Jennifer Morgan, President, Deeptime Network


“An engaging, authoritative account of the evolution and molecular basis of life from the perspective of a religious naturalist who rejoices in the complexity and wonder of the natural world. A successful cell biologist and gifted writer, Goodenough weaves together our scientific understanding of the appearance, place and workings of life on earth in the context of the diversity of religious traditions. The book will inspire both scientists and non-scientists to appreciate the magic of our existence and the necessity to preserve that which makes it possible.”

Thomas Pollard  Molecular, Cellular and Developmental Biology, Yale University, co-author of textbook Cell Biology 4th Edition


“Goodenough’s masterpiece unites the beauty of biology and the wonders of evolution in a magnificent, heartfelt celebration of life. Like its author, this book is eloquent, vibrant, inspiring and truly one-of-a-kind.”

Barbara Smuts, Psychology, University of Michigan, author of Sex and Friendship in Baboons

“Incisive, comprehensive, witty, and beautiful, with paragraph after paragraph of lucidity and significance. We could be witnessing one of the most important cultural events of the last three centuries – the moment when scientists themselves take seriously their role in forging a planetary wisdom.”

Brian Swimme  Evolutionary cosmologist, California Institute of Integral Studies, co-author of The Journey of the Universe

“Goodenough gives us a new bridge between science and religion that is both eloquent and elegant. She offers us the poetry, power, and passion of her vision of nature, a vision born from scientific knowledge, nurtured by religious sensibility, and inspired by nature itself. Such a pathbreaking interdisciplinary work illumines the way for each of us – embracing an ecomorality that is comprehensive and compelling.”

Mary Evelyn Tucker School of the Environment and Forum on Religion and Ecology, Yale University, co-producer of the film Journey of the Universe

“A delicious account of the grandeur and intricacies of natural reality that will have you falling in love with the beauty of scientific knowledge while honoring the grand wisdom of religious valuing. The new chapters on human evolution, human morality, and eco-morality reveal why The Sacred Depths of Nature remains a remarkable gift for our generation. Goodenough demonstrates, in her inimitable lucid, poetic style, a religious naturalist orientation that is uniquely positioned to address—all at once!—such urgent topics as systemic structural racism, cultural imperialism, and environmental injustices.” 

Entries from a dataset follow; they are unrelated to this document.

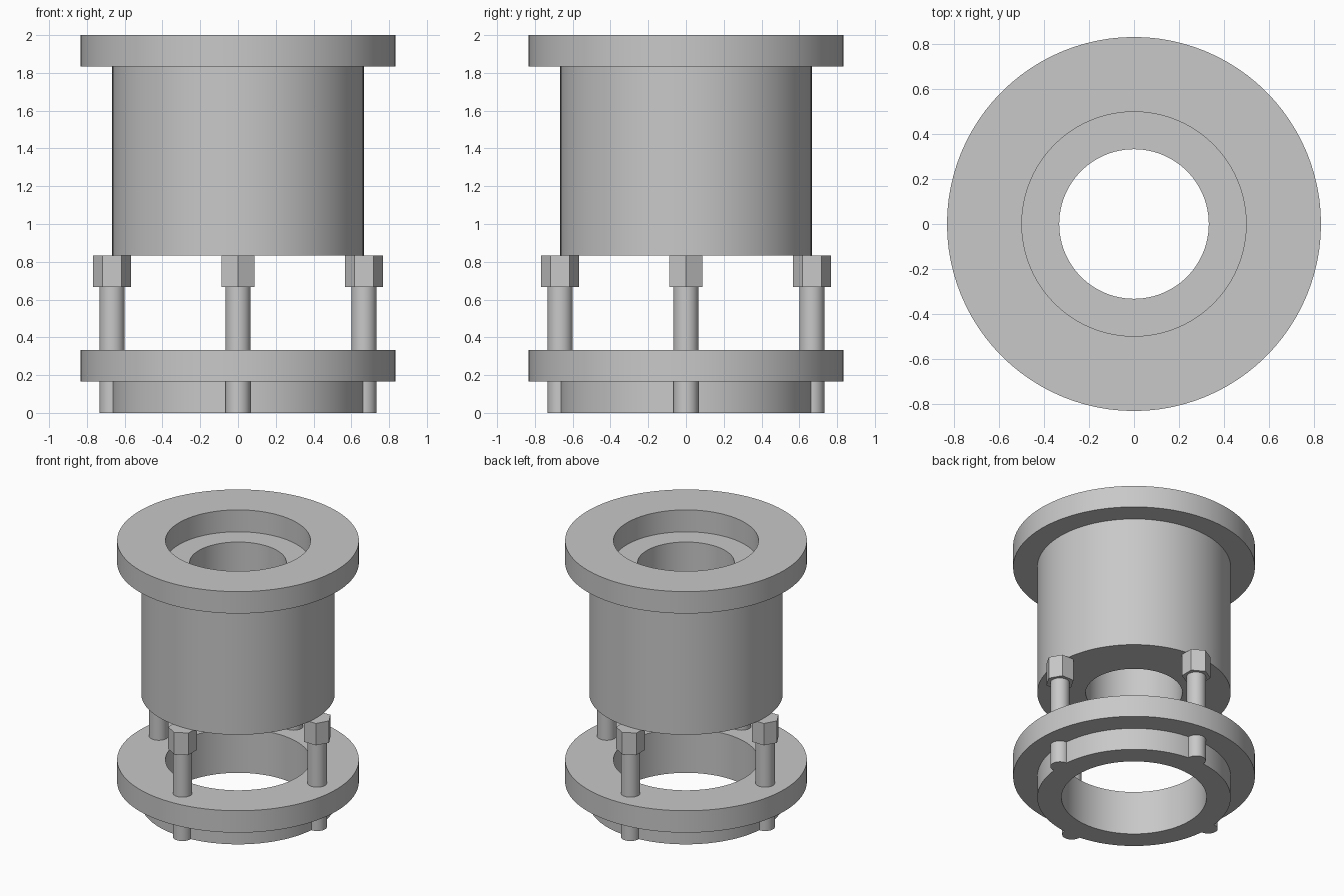
import bpy
import math

cube = bpy.data.objects.get("Cube")
if cube:
    bpy.data.objects.remove(cube, do_unlink=True)

U = 1 / 6  # base module of the part

grey = bpy.data.materials.new("plain grey")
grey.use_nodes = True
colour = (0.58, 0.58, 0.58, 1)
grey.diffuse_color = colour
grey.node_tree.nodes["Principled BSDF"].inputs["Base Color"].default_value = colour


def finish(obj):
    """Give the object its colour and smooth shading with sharp edges."""
    obj.data.materials.append(grey)
    bpy.ops.object.select_all(action="DESELECT")
    obj.select_set(True)
    bpy.context.view_layer.objects.active = obj
    bpy.ops.object.shade_smooth_by_angle(angle=math.radians(30))


def lathe(name, profile, steps=96):
    """Turn a closed (radius, height) profile, in modules, around z."""
    n = len(profile)
    verts, faces = [], []
    for s in range(steps):
        a = math.tau * s / steps
        verts += [(r * U * math.cos(a), r * U * math.sin(a), z * U) for r, z in profile]
        t = (s + 1) % steps
        for i in range(n):
            j = (i + 1) % n
            faces.append((s * n + i, t * n + i, t * n + j, s * n + j))
    mesh = bpy.data.meshes.new(name)
    mesh.from_pydata(verts, [], faces)
    obj = bpy.data.objects.new(name, mesh)
    bpy.context.collection.objects.link(obj)
    finish(obj)


def rod(name, sides, radius, bottom, top, angle):
    """Upright prism on the bolt circle, one corner facing outward."""
    bpy.ops.mesh.primitive_cylinder_add(
        vertices=sides, radius=radius, depth=(top - bottom) * U,
        location=(4 * U * math.cos(angle), 4 * U * math.sin(angle), (top + bottom) / 2 * U),
        rotation=(0, 0, angle - math.pi / 2))
    obj = bpy.context.object
    obj.name = name
    finish(obj)


# Upper sleeve: flange on top, counterbore and narrower through bore
lathe("upper_sleeve", [(2, 5), (4, 5), (4, 11), (5, 11), (5, 12), (3, 12), (3, 11), (2, 11)])

# Lower gland ring: collar below a flange, wide bore
lathe("lower_ring", [(3, 0), (4, 0), (4, 1), (5, 1), (5, 2), (3, 2)])

# Four bolts with hexagonal heads
for k, side in enumerate(("left", "back", "right", "front")):
    angle = k * math.pi / 2
    rod(side + "_bolt_shank", 32, 0.4 * U, 0, 4, angle)
    rod(side + "_bolt_head", 6, 0.6 * U, 4, 5, angle)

Carol Wayne White  Religious Studies, Bucknell University, author of Black Lives and Sacred Humanity Toward an African American Religious Naturalism

”I have been waiting years for this paean to the universe. With lustrous turns of phrase, skillful explanations of nature, a profound vision of the past, and a prescient sense of the future, Ursula Goodenough reintroduces us to the present moment, the fulsome present, bursting with an invitation to gratitude and reverence. There’s not a single person on this planet who doesn’t need and deserve this book.”

Wesley J. Wildman  School of Theology and Faculty of Computing and Data Sciences, Boston University, author of Spirit Tech

“The first edition of The Sacred Depths of Nature was a revelation to me. Before reading it,  I had no idea that the workings of a single cell were so elaborate as to be awe-inspiring. This second edition has brought many more such revelations. Illustrated with lovely photos and poems from wise poets, this is a detailed short treatise on the science of life. It proves once again that a science book can be a page turner. I learned from every page and could not wait for the next one.”

Paul Woodruff  Philosophy, U Texas Austin, author of Living Toward Virtue: Practical Ethics in the Spirit of Socrates

“ What a beautiful, lyrical, lively, fascinating and outstanding book. Delightful to read. Awesome achievement.”

Richard Wrangham Human Evolutionary Biology, Harvard University, author of The Goodness Paradox: The Strange Relationship Between Virtue and Violence in Human Evolution